Related Posts: Corruption
May 28, 2014
One week after the Thai military seized control of the country for the second time in eight years, The Asia Foundation’s country representative in Thailand, Kim McQuay, responds to questions from his office in Bangkok on the military intervention, the reaction from the Thai people, and what’s at stake for the country’s immediate future…
May 28, 2014
Anna Bantug-Herrera, The Asia Foundation’s associate director in Washington, D.C., recently spoke with former Foundation grantee, Sheila Coronel, veteran investigative journalist, new Dean of Academic Affairs of Columbia University’s Graduate School of Journalism…
May 21, 2014
Nearly two months, 930,000 poll booths, 1.7 million voting machines, and over 500 million voters later, India’s marathon election concluded last Friday. Across the country, people were glued to their TVs as the results began to come in. By the evening, the outcome was clear – the Bharatiya Janta Party (BJP), in opposition for the last 10 years, had won a landslide victory. Capturing a staggering 284 out of 543 parliamentary seats, this is the first time in India’s independent history that a non-Congress party has won a clear majority in the lower house of parliament. On May 26, chief minister of the Indian state of Gujarat and BJP leader, Narendra Modi, will be sworn in as India’s 14th prime minister.
May 14, 2014
A turbulent last 10 days in Thailand’s protracted political crisis has left its embattled political leaders no closer to a compromise solution. Emboldened by the Constitutional Court’s decision last week to remove former Pheu Thai Prime Minister Yingluck Shinawatra…
April 30, 2014
Over the weekend, a clearer picture of the results of Afghanistan’s April 5 presidential election emerged, with preliminary results showing Former Foreign Minister Abdullah Abdullah as the front-runner. With 45 percent of the vote, this will not be enough to avoid a runoff…
April 16, 2014
Election day in Afghanistan exceeded even the most optimistic expectations, with long queues of men and women turning out to vote for a new president in what many are declaring a sign of increased political maturity and belief in democratic systems among Afghans today. Estimates show a turnout of over 50 percent – 37 percent of whom were women – all the more significant in an environment where fear of violence was on high in the lead-up to the election and threatened to impact voter turnout. Instead, Afghans defied threats and attacks by insurgent groups and came out in large numbers to cast their vote. On Sunday, Afghans heard the first official report of partial results, with two candidates, Abdullah Abdullah and Ashraf Ghani, appearing to take the lead with a run-off likely.
April 9, 2014
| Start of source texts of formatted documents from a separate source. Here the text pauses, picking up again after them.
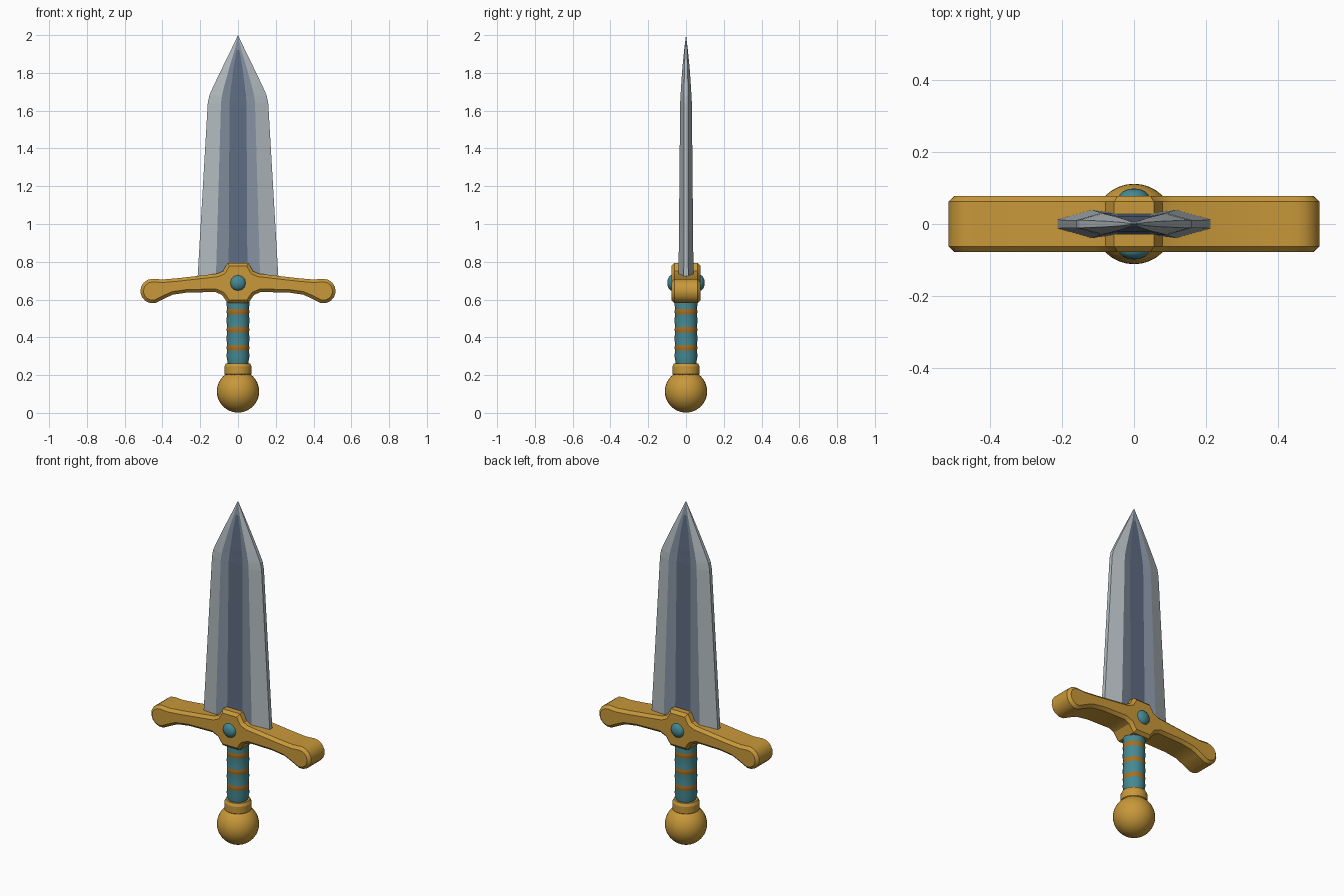
import bpy, bmesh, math
from mathutils import Matrix

if "Cube" in bpy.data.objects:
    bpy.data.objects.remove(bpy.data.objects["Cube"])


def mat(name, rgb):
    m = bpy.data.materials.new(name)
    m.diffuse_color = (*rgb, 1)
    m.use_nodes = True
    m.node_tree.nodes["Principled BSDF"].inputs["Base Color"].default_value = m.diffuse_color
    return m


GOLD = mat("gold", (0.577, 0.314, 0.042))
BROWN = mat("brown_wire", (0.376, 0.162, 0.017))
TEAL = mat("teal", (0.06, 0.25, 0.29))
LIGHT = mat("light_steel", (0.445, 0.491, 0.515))
MID = mat("mid_steel", (0.231, 0.283, 0.352))
DARK = mat("dark_steel", (0.114, 0.15, 0.223))


def finish(bm, name, mats, angle=None):
    bmesh.ops.recalc_face_normals(bm, faces=bm.faces)
    me = bpy.data.meshes.new(name)
    bm.to_mesh(me)
    bm.free()
    ob = bpy.data.objects.new(name, me)
    bpy.context.collection.objects.link(ob)
    for m in mats:
        me.materials.append(m)
    if angle:
        bpy.ops.object.select_all(action='DESELECT')
        ob.select_set(True)
        bpy.context.view_layer.objects.active = ob
        bpy.ops.object.shade_smooth_by_angle(angle=math.radians(angle))
    return ob


def lathe(name, profile, mats, sides=24, angle=35, rule=None):
    """Closed solid of revolution from (radius, z) pairs."""
    bm = bmesh.new()
    rings = [[bm.verts.new((r * math.cos(a), r * math.sin(a), z))
              for a in (2 * math.pi * i / sides for i in range(sides))] for r, z in profile]
    for a, b in zip(rings, rings[1:]):
        for i in range(sides):
            j = (i + 1) % sides
            f = bm.faces.new((a[i], a[j], b[j], b[i]))
            if rule:
                f.material_index = rule(f.calc_center_median().z)
    bm.faces.new(rings[0])
    bm.faces.new(rings[-1])
    return finish(bm, name, mats, angle)


# Blade: z, edge half width, ridge x, fuller x, ridge y, fuller y, edge y
rows = [(0.68, .216, .118, .050, .040, .030, .012),
        (1.64, .160, .090, .045, .031, .022, .011),
        (1.68, .152, .085, .042, .029, .020, .011),
        (1.73, .130, .073, .036, .026, .018, .010),
        (1.83, .082, .045, .023, .019, .013, .008),
        (1.92, .038, .018, .007, .010, .008, .005)]
bm = bmesh.new()
loops = []
for z, w, r, f, t, d, e in rows:
    half = [(w, e), (r, t), (f, d), (-f, d), (-r, t), (-w, e)]
    loops.append([bm.verts.new((x, y, z)) for x, y in half + [(-x, -y) for x, y in half]])
tip = bm.verts.new((0, 0, 2))
bands = [0, 1, 2, 1, 0, 0] * 2
for a, b in zip(loops, loops[1:]):
    for i in range(12):
        j = (i + 1) % 12
        bm.faces.new((a[i], a[j], b[j], b[i])).material_index = bands[i]
for i in range(12):
    bm.faces.new((loops[-1][i], loops[-1][(i + 1) % 12], tip)).material_index = min(bands[i], 1)
bm.faces.new(loops[0])
finish(bm, "blade", [LIGHT, MID, DARK])

# Crossguard: mirrored outline with rounded ends, extruded and chamfered
right = [(.055, .794), (.08, .75), (.11, .737), (.31, .714), (.40, .706)]
right += [(.452 + .065 * math.cos(math.radians(a)), .645 + .065 * math.sin(math.radians(a)))
          for a in range(90, -106, -24)]
right += [(.385, .608), (.345, .626), (.27, .637), (.12, .64), (.085, .625), (.055, .582)]
outline = right + [(-x, z) for x, z in reversed(right)]
bm = bmesh.new()
front = bm.faces.new([bm.verts.new((x, -.078, z)) for x, z in outline])
back = bmesh.ops.extrude_face_region(bm, geom=[front], use_keep_orig=True)["geom"]
bmesh.ops.translate(bm, vec=(0, .156, 0), verts=[v for v in back if isinstance(v, bmesh.types.BMVert)])
bmesh.ops.recalc_face_normals(bm, faces=bm.faces)
rim = [e for e in bm.edges if abs(e.verts[0].co.y - e.verts[1].co.y) < 1e-4]
bmesh.ops.bevel(bm, geom=rim, offset=.016, segments=1, affect='EDGES')
finish(bm, "crossguard", [GOLD], 30)

# Gems, front and back
for side, label in ((-1, "front"), (1, "back")):
    bm = bmesh.new()
    bmesh.ops.create_uvsphere(bm, u_segments=12, v_segments=8, radius=1)
    bm.transform(Matrix.Translation((0, side * .072, .688)) @ Matrix.Diagonal((.043, .027, .043, 1))
                 @ Matrix.Rotation(math.pi / 2, 4, 'X'))
    finish(bm, label + "_gem", [TEAL], 35)

# Grip: swelling segments separated by wire rings
wires = (.345, .44, .535)
profile = [(.052, .25)]
for z in wires:
    profile += [(.061, z - .045), (.058, z - .014), (.060, z - .005), (.060, z + .005), (.058, z + .014)]
profile += [(.061, .58), (.057, .62)]
lathe("grip", profile, [TEAL, BROWN], 16, 35,
      lambda z: int(any(abs(z - w) < .0135 for w in wires)))

# Collar and pommel
lathe("collar", [(.062, .195), (.072, .205), (.072, .245), (.064, .262)], [GOLD], 24, 25)
bm = bmesh.new()
bmesh.ops.create_uvsphere(bm, u_segments=32, v_segments=20, radius=.112)
bm.transform(Matrix.Translation((0, 0, .114)))
finish(bm, "pommel", [GOLD], 40)
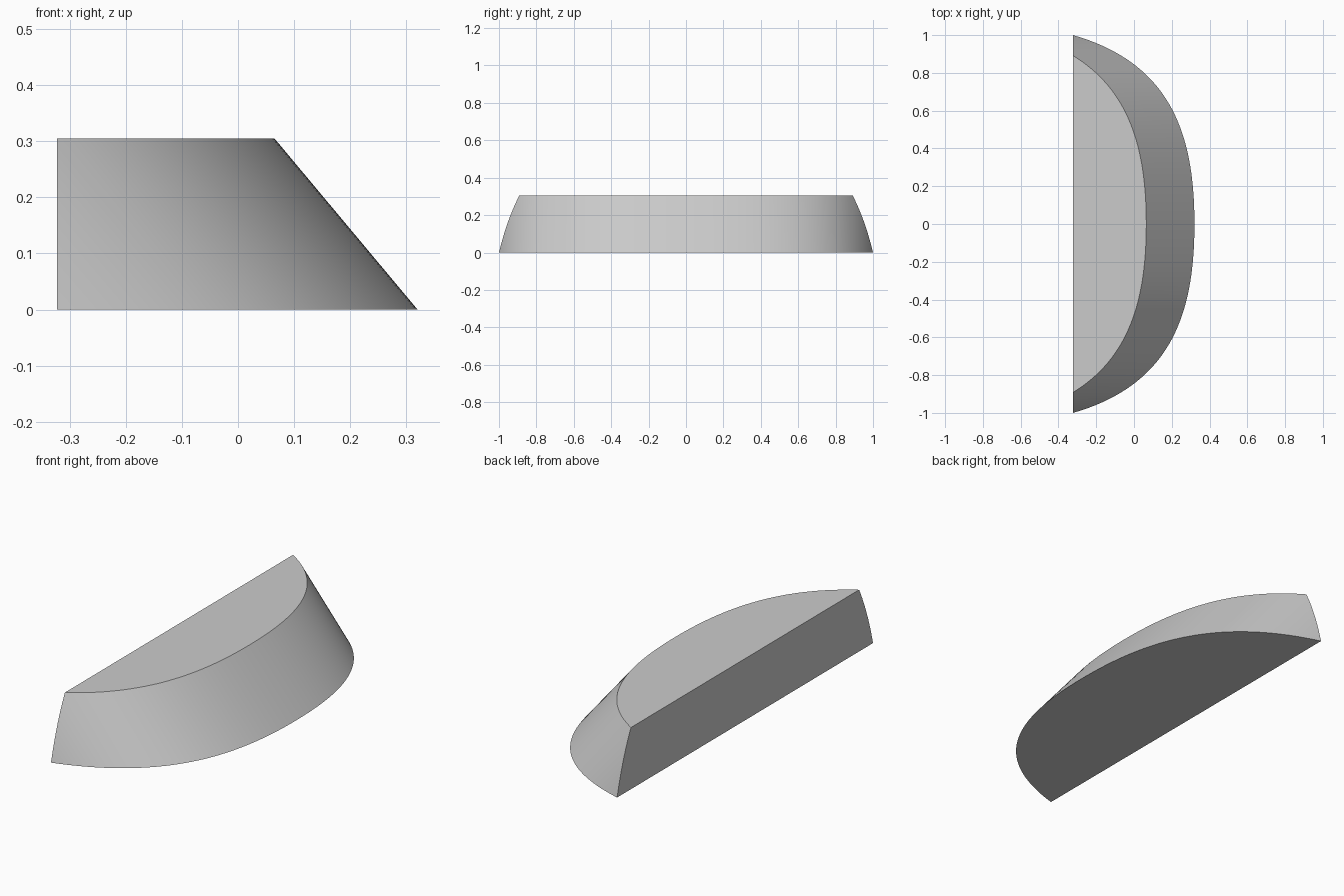
import bpy
import bmesh
import math
from mathutils import Vector
from mathutils.geometry import interpolate_bezier

cube = bpy.data.objects.get("Cube")
if cube:
    bpy.data.objects.remove(cube, do_unlink=True)

BACK = -0.323      # flat back plane
HEIGHT = 0.305
LEAN = -0.255      # sideways slant of the curved wall


def make_material(name, colour):
    mat = bpy.data.materials.new(name)
    mat.use_nodes = True
    mat.diffuse_color = colour
    mat.node_tree.nodes["Principled BSDF"].inputs["Base Color"].default_value = colour
    return mat


# Bow-shaped footprint: one half curve, mirrored
half = interpolate_bezier(Vector((BACK, 1, 0)), Vector((0.2, 0.85, 0)),
                          Vector((0.32, 0.47, 0)), Vector((0.32, 0, 0)), 40)
outline = half + [Vector((p.x, -p.y, 0)) for p in reversed(half[:-1])]

# Slanted extrusion of the footprint
bm = bmesh.new()
base = bm.faces.new([bm.verts.new(p) for p in outline])
extruded = bmesh.ops.extrude_face_region(bm, geom=[base], use_keep_orig=True)
top_verts = [g for g in extruded["geom"] if isinstance(g, bmesh.types.BMVert)]
bmesh.ops.translate(bm, verts=top_verts, vec=(LEAN, 0, HEIGHT))

# Slice off the overhang to leave the flat back
cut = bmesh.ops.bisect_plane(bm, geom=bm.verts[:] + bm.edges[:] + bm.faces[:], dist=1e-5,
                             plane_co=(BACK, 0, 0), plane_no=(-1, 0, 0), clear_outer=True)
bmesh.ops.holes_fill(bm, edges=[e for e in bm.edges if e.is_boundary], sides=0)
bmesh.ops.remove_doubles(bm, verts=bm.verts[:], dist=1e-5)
bmesh.ops.recalc_face_normals(bm, faces=bm.faces[:])

mesh = bpy.data.meshes.new("curved_wedge")
bm.to_mesh(mesh)
bm.free()
wedge = bpy.data.objects.new("curved_wedge", mesh)
bpy.context.collection.objects.link(wedge)
mesh.materials.append(make_material("light_grey", (0.6, 0.6, 0.6, 1)))

# Smooth wall, crisp rims
bpy.context.view_layer.objects.active = wedge
wedge.select_set(True)
bpy.ops.object.shade_smooth_by_angle(angle=math.radians(30))
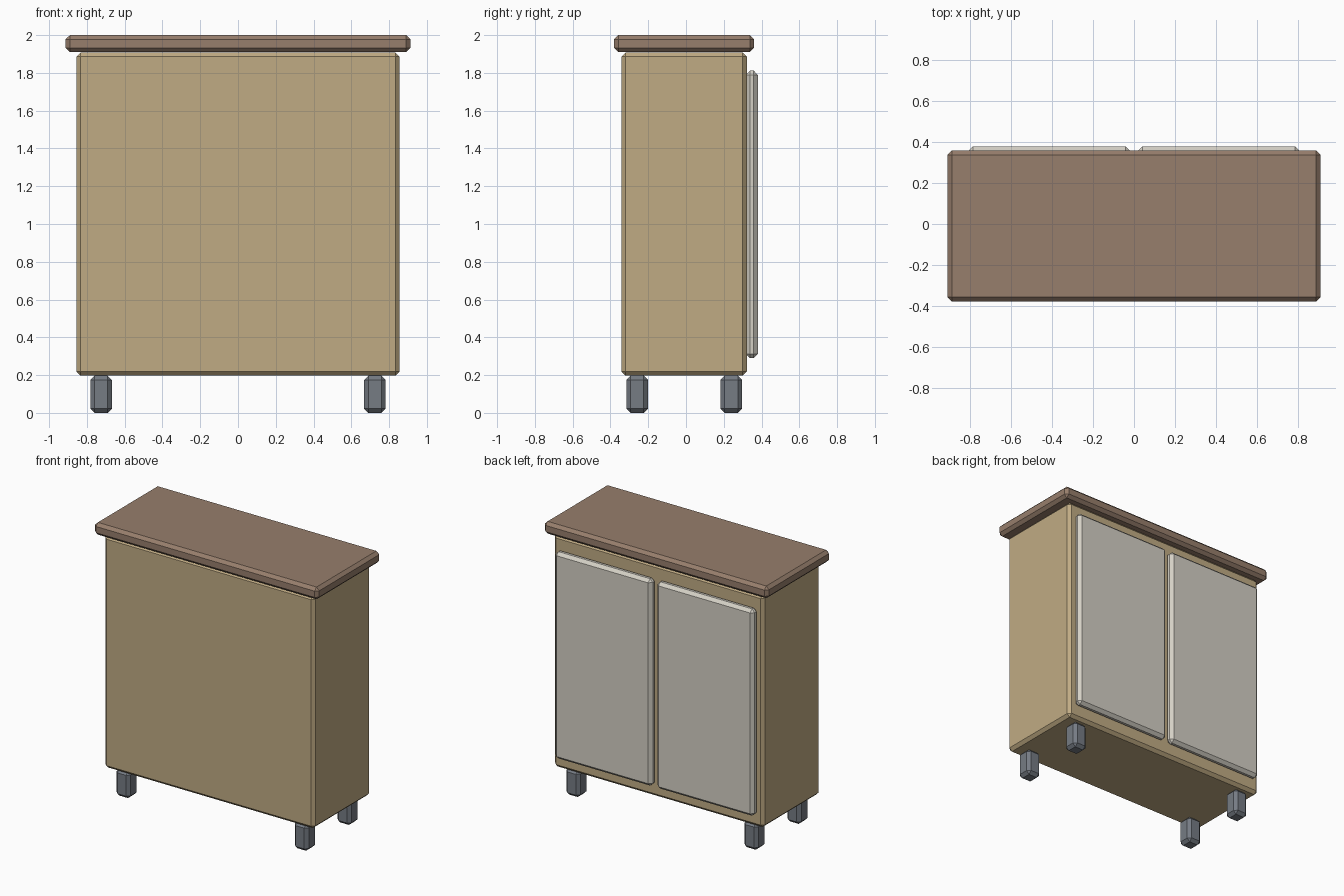
import bpy

if "Cube" in bpy.data.objects:
    bpy.data.objects.remove(bpy.data.objects["Cube"])

BEVEL = 0.022
Y0 = -0.01  # centre of carcass in depth


def material(name, rgb):
    m = bpy.data.materials.new(name)
    m.diffuse_color = (*rgb, 1)
    m.use_nodes = True
    m.node_tree.nodes["Principled BSDF"].inputs["Base Color"].default_value = m.diffuse_color
    return m


wood = material("light_wood", (0.53, 0.41, 0.23))
dark = material("dark_wood", (0.31, 0.21, 0.15))
cream = material("cream_paint", (0.66, 0.63, 0.56))
metal = material("grey_metal", (0.18, 0.20, 0.23))


def box(name, x, y, z, mat):
    """Chamfered box from (min, max) ranges on each axis."""
    spans = (x, y, z)
    bpy.ops.mesh.primitive_cube_add(size=1, location=[(a + b) / 2 for a, b in spans])
    ob = bpy.context.object
    ob.name = name
    ob.scale = [b - a for a, b in spans]
    bpy.ops.object.transform_apply(location=False, rotation=False, scale=True)
    mod = ob.modifiers.new("chamfer", 'BEVEL')
    mod.width = BEVEL
    mod.segments = 1
    ob.data.materials.append(mat)
    return ob


# Carcass and overhanging top
box("cabinet_body", (-0.855, 0.855), (Y0 - 0.332, Y0 + 0.332), (0.197, 1.908), wood)
box("cabinet_top", (-0.912, 0.912), (Y0 - 0.37, Y0 + 0.37), (1.91, 2.0), dark)

# Pair of doors on the +y side
for side, x in (("left", (-0.81, -0.02)), ("right", (0.02, 0.81))):
    box(side + "_door", x, (0.317, 0.38), (0.29, 1.812), cream)

# Four feet
for sx, xn in ((-1, "left"), (1, "right")):
    for sy, yn in ((-1, "front"), (1, "back")):
        cx, cy = sx * 0.725, Y0 + sy * 0.249
        box(f"{yn}_{xn}_foot", (cx - 0.057, cx + 0.057), (cy - 0.057, cy + 0.057), (0, 0.197), metal)
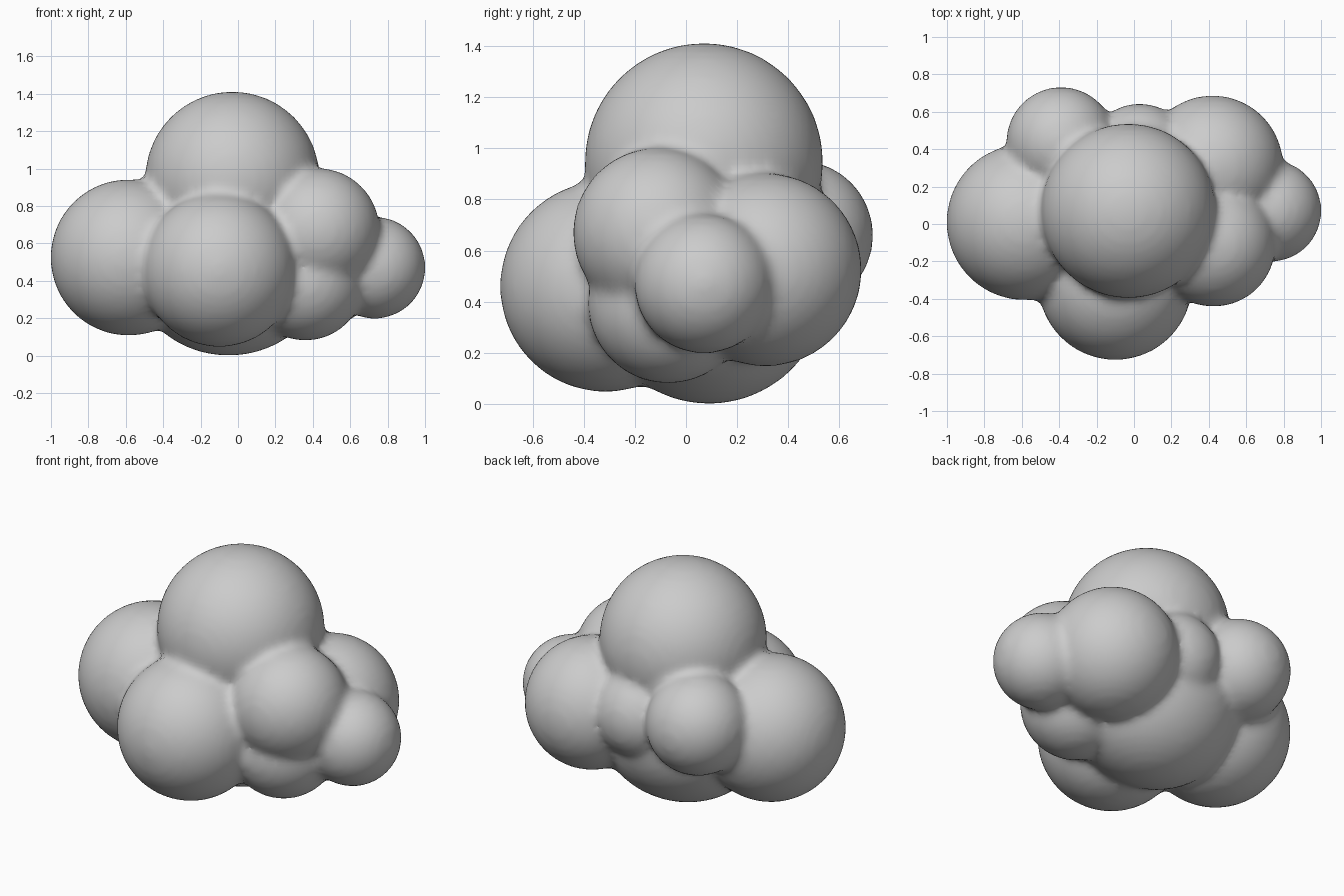
import bpy

if "Cube" in bpy.data.objects:
    bpy.data.objects.remove(bpy.data.objects["Cube"])

# Puffs of the cloud: centre x, y, z and radius
puffs = [
    (-0.03, 0.07, 0.945, 0.467),   # top
    (-0.585, 0.01, 0.525, 0.418),  # left
    (-0.10, -0.315, 0.46, 0.413),  # front
    (0.425, -0.11, 0.67, 0.333),   # right, upper
    (0.36, -0.07, 0.395, 0.315),   # right, lower
    (0.73, 0.07, 0.47, 0.273),     # far right
    (0.42, 0.31, 0.525, 0.378),    # back right
    (-0.39, 0.44, 0.66, 0.293),    # back left
    (0.03, 0.37, 0.60, 0.275),     # back middle
]


def puff(x, y, z, scale):
    bpy.ops.mesh.primitive_uv_sphere_add(segments=48, ring_count=24, radius=1,
                                         location=(x, y, z))
    ob = bpy.context.object
    ob.scale = scale
    return ob


parts = [puff(x, y, z, (r, r, r)) for x, y, z, r in puffs]
# Wide core that carries the underside
parts.append(puff(-0.05, 0.09, 0.475, (0.52, 0.465, 0.475)))

# Join all puffs into one object
bpy.ops.object.select_all(action='DESELECT')
for ob in parts:
    ob.select_set(True)
bpy.context.view_layer.objects.active = parts[0]
bpy.ops.object.join()
cloud = bpy.context.object
cloud.name = "cloud"
bpy.ops.object.transform_apply(location=True, rotation=True, scale=True)

# Fuse into one skin and soften the creases
fuse = cloud.modifiers.new("fuse", 'REMESH')
fuse.mode = 'VOXEL'
fuse.voxel_size = 0.025
fuse.use_smooth_shade = True
soften = cloud.modifiers.new("soften", 'SMOOTH')
soften.factor = 0.5
soften.iterations = 8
Out of Indonesia’s 186 million eligible voters, an estimated 139 million cast their ballots on Wednesday to elect 235,637 legislative candidates in competition for nearly 19,699 positions across the country. It will take up to a month for official results to be released, but early “quick counts” released by CSIS and Cyrus Network barely four hours after polling stations closed suggest a relatively high voter turnout of 75 percent. As has been the case since 1999 when Indonesians turned out for the first post-Suharto democratic election, Indonesians have once again shown their eagerness and determination to take part in deciding the course of their country, the third-largest democracy in the world.
March 12, 2014
Public disenchantment with Nepal’s political parties has been on the rise since the end of the decade-long conflict in 2006. Discussions about impunity have increased correspondingly, mirroring the growing frustration with the political process. A newspaper uncovers an instance of high-level corruption…
February 26, 2014
In a meeting with the business community over the weekend, Myanmar President U Thein Sein declared that “economic development for the country is possible only when the private enterprises that constitute 90 percent of the country’s economy develop,” and that “the government and the private sector must work hand in hand.”
February 26, 2014
Regional integration in South Asia has remained weak on all fronts. Even in the face of pressing needs, regional cooperation on water and energy, for instance, barely gets the kind of attention that it deserves. On trade, the story is even worse. Intra-regional trade in Asia (as a geographic block) constitutes around 56 percent of the total trade…